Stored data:
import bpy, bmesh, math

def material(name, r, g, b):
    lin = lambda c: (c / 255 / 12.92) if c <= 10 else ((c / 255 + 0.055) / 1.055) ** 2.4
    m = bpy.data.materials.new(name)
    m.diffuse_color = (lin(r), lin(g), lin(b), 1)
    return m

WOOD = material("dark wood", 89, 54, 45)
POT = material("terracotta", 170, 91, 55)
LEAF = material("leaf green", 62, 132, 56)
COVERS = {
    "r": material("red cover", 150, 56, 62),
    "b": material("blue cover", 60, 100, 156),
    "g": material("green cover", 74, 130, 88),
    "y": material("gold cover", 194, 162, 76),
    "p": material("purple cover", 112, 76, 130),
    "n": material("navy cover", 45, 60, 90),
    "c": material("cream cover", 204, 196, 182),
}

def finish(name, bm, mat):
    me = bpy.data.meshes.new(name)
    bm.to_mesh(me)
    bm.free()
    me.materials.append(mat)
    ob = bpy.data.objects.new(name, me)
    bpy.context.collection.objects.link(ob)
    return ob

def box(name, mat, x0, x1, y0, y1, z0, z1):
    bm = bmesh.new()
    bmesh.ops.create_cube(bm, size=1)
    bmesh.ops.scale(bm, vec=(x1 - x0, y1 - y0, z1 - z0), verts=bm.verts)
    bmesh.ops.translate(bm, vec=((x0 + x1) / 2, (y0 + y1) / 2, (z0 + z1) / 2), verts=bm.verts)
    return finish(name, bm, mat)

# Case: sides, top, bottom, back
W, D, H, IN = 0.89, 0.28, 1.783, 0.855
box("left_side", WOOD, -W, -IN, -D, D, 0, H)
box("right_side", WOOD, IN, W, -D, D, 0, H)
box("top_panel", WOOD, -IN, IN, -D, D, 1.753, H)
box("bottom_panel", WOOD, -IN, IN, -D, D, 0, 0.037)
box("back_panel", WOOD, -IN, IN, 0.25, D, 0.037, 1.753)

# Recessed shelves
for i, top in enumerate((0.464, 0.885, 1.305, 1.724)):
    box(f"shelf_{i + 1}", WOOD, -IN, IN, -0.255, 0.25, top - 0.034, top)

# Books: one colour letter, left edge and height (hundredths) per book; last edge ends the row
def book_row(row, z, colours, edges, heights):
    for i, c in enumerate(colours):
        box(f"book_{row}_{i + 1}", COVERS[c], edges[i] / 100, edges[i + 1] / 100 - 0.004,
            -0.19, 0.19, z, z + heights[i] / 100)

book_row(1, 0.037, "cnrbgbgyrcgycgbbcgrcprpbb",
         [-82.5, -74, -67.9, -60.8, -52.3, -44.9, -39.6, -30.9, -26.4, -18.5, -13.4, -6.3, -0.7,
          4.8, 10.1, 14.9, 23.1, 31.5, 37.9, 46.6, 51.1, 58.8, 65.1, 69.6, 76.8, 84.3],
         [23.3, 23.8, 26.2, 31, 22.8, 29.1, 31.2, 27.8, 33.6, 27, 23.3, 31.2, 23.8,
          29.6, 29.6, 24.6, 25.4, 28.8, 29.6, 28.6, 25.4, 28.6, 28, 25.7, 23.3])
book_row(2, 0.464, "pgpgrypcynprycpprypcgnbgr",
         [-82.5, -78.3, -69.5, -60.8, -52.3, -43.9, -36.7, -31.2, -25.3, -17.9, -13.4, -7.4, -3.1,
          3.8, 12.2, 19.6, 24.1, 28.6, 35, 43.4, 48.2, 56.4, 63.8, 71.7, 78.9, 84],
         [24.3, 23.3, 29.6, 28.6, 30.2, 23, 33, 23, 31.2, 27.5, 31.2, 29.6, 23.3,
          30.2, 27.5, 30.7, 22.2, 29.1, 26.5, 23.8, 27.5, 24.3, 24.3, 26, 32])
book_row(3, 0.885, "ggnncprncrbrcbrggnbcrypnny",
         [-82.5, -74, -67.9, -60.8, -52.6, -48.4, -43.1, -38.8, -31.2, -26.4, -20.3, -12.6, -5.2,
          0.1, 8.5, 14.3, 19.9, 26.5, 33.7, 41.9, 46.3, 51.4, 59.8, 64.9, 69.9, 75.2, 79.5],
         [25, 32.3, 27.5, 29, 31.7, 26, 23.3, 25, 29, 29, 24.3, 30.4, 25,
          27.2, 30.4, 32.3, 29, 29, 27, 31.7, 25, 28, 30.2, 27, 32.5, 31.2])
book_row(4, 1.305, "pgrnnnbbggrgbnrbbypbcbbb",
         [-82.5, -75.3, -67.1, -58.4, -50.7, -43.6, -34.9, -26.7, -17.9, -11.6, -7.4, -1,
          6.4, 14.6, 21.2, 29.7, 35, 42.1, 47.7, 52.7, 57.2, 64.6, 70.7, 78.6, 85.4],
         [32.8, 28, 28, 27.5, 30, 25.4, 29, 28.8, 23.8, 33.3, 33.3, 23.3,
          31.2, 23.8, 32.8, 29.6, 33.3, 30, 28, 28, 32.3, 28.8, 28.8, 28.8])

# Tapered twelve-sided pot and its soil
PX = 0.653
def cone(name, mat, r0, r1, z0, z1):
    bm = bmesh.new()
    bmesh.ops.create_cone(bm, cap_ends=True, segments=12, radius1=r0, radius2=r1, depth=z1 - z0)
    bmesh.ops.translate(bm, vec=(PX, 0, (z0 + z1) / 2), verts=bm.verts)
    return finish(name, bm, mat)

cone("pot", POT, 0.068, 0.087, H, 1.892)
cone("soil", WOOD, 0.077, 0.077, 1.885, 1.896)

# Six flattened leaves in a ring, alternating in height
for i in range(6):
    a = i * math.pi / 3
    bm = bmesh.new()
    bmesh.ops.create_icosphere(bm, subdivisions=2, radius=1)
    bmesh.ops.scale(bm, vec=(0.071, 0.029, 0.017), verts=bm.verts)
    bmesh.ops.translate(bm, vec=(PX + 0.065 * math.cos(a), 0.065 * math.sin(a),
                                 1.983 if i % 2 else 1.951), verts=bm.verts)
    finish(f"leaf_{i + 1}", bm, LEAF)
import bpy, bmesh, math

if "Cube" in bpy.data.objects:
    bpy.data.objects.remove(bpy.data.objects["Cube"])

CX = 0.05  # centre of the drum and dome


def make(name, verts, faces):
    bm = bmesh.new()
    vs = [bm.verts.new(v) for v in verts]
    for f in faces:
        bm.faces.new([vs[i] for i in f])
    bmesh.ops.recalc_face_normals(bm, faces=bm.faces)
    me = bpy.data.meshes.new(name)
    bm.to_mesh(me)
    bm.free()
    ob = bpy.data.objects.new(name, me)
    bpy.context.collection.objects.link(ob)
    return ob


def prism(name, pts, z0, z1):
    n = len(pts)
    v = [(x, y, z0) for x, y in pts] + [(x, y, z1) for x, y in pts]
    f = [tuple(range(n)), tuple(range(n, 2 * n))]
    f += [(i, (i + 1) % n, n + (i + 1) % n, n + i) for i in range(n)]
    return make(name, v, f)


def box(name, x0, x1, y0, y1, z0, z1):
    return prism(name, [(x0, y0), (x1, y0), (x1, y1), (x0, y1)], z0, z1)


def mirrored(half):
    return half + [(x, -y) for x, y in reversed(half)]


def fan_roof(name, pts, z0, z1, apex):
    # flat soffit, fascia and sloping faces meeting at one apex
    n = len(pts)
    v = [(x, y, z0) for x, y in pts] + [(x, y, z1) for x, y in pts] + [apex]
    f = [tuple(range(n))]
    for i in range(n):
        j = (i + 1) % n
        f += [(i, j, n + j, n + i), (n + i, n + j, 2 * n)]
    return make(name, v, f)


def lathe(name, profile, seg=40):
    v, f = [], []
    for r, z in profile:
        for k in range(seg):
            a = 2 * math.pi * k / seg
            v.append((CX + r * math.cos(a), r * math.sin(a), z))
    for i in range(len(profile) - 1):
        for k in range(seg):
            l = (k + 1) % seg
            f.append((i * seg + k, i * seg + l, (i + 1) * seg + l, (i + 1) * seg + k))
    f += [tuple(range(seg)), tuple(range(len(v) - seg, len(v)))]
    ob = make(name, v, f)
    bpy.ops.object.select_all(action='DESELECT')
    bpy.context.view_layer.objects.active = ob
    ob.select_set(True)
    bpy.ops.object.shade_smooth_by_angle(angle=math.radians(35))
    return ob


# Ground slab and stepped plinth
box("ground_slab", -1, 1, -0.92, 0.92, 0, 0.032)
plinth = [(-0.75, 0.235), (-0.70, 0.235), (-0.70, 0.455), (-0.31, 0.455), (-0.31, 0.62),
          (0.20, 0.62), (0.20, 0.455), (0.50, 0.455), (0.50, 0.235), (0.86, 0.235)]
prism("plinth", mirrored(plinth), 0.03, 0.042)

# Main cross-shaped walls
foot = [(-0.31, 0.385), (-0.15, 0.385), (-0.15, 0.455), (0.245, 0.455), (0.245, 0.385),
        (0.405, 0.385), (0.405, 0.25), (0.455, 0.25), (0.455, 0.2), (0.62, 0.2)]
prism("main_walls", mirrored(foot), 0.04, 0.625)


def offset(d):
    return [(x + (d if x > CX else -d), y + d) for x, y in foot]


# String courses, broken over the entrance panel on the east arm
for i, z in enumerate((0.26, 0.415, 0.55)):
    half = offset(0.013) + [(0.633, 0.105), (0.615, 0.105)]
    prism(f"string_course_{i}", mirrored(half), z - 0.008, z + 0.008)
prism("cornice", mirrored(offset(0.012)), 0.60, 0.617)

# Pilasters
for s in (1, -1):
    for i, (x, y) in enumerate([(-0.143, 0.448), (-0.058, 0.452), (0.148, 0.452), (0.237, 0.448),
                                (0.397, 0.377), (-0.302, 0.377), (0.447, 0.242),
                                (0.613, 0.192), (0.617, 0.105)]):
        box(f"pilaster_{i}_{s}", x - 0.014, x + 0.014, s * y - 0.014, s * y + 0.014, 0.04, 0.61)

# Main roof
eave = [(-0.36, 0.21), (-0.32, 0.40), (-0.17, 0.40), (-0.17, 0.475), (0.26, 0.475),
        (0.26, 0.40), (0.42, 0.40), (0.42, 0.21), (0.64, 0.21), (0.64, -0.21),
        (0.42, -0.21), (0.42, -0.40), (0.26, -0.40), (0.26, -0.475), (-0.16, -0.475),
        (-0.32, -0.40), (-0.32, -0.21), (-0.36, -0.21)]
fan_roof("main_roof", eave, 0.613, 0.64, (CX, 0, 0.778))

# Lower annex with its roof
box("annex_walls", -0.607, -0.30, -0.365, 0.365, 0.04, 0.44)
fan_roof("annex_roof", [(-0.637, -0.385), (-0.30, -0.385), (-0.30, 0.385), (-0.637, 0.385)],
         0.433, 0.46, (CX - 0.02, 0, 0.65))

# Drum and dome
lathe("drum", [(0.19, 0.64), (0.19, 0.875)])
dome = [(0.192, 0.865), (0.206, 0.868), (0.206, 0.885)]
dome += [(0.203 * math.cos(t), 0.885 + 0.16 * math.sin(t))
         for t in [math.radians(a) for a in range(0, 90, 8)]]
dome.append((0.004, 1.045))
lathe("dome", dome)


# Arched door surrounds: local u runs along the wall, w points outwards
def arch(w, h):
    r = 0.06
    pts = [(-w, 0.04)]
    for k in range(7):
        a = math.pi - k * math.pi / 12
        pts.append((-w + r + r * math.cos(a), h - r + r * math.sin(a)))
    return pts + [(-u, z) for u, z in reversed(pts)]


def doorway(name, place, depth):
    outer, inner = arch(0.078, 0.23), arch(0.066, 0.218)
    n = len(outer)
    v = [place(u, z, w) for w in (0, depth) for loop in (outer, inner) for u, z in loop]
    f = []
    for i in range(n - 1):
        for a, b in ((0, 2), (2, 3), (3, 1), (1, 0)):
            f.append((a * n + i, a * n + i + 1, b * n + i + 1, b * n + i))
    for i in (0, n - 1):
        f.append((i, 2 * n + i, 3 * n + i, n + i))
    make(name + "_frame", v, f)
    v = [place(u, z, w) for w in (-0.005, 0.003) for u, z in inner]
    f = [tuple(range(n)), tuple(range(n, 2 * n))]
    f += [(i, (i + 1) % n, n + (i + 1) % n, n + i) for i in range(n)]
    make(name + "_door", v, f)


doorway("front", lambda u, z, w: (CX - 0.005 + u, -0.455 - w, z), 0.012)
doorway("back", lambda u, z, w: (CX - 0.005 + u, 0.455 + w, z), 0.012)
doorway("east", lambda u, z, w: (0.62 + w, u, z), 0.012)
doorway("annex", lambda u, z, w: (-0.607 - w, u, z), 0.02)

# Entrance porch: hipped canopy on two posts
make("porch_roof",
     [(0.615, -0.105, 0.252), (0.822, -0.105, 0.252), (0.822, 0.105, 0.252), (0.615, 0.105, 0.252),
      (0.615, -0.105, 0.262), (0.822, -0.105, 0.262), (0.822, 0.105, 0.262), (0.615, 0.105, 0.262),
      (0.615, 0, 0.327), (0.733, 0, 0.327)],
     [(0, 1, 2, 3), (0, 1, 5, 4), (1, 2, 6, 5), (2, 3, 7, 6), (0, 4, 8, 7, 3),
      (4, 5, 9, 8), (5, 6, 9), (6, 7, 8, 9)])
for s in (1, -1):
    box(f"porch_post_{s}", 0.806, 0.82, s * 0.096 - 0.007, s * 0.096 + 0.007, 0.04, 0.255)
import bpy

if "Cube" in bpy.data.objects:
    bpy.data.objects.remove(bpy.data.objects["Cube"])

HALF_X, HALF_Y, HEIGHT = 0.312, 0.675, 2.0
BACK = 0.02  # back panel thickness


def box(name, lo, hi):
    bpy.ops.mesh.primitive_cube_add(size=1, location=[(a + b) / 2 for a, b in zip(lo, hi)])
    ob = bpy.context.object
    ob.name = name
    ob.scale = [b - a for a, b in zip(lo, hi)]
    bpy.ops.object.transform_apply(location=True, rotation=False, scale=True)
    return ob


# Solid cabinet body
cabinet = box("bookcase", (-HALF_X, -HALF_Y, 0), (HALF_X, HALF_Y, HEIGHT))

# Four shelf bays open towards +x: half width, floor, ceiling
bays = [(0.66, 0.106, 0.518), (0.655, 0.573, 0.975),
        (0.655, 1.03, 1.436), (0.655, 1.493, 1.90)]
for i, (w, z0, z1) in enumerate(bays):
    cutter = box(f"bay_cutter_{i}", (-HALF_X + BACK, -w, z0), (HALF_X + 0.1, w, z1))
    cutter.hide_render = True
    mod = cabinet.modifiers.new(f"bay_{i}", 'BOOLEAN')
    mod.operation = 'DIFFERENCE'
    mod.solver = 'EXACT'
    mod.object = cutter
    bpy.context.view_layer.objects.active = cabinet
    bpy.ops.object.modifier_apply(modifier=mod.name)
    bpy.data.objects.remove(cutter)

**Your assignment:**
In the entries above, find the line with "pts] + [apex]" and the line with "f.append((i * seg", then set down exactly those two and every line between them, nothing else.

**Task output:**
    v = [(x, y, z0) for x, y in pts] + [(x, y, z1) for x, y in pts] + [apex]
    f = [tuple(range(n))]
    for i in range(n):
        j = (i + 1) % n
        f += [(i, j, n + j, n + i), (n + i, n + j, 2 * n)]
    return make(name, v, f)


def lathe(name, profile, seg=40):
    v, f = [], []
    for r, z in profile:
        for k in range(seg):
            a = 2 * math.pi * k / seg
            v.append((CX + r * math.cos(a), r * math.sin(a), z))
    for i in range(len(profile) - 1):
        for k in range(seg):
            l = (k + 1) % seg
            f.append((i * seg + k, i * seg + l, (i + 1) * seg + l, (i + 1) * seg + k))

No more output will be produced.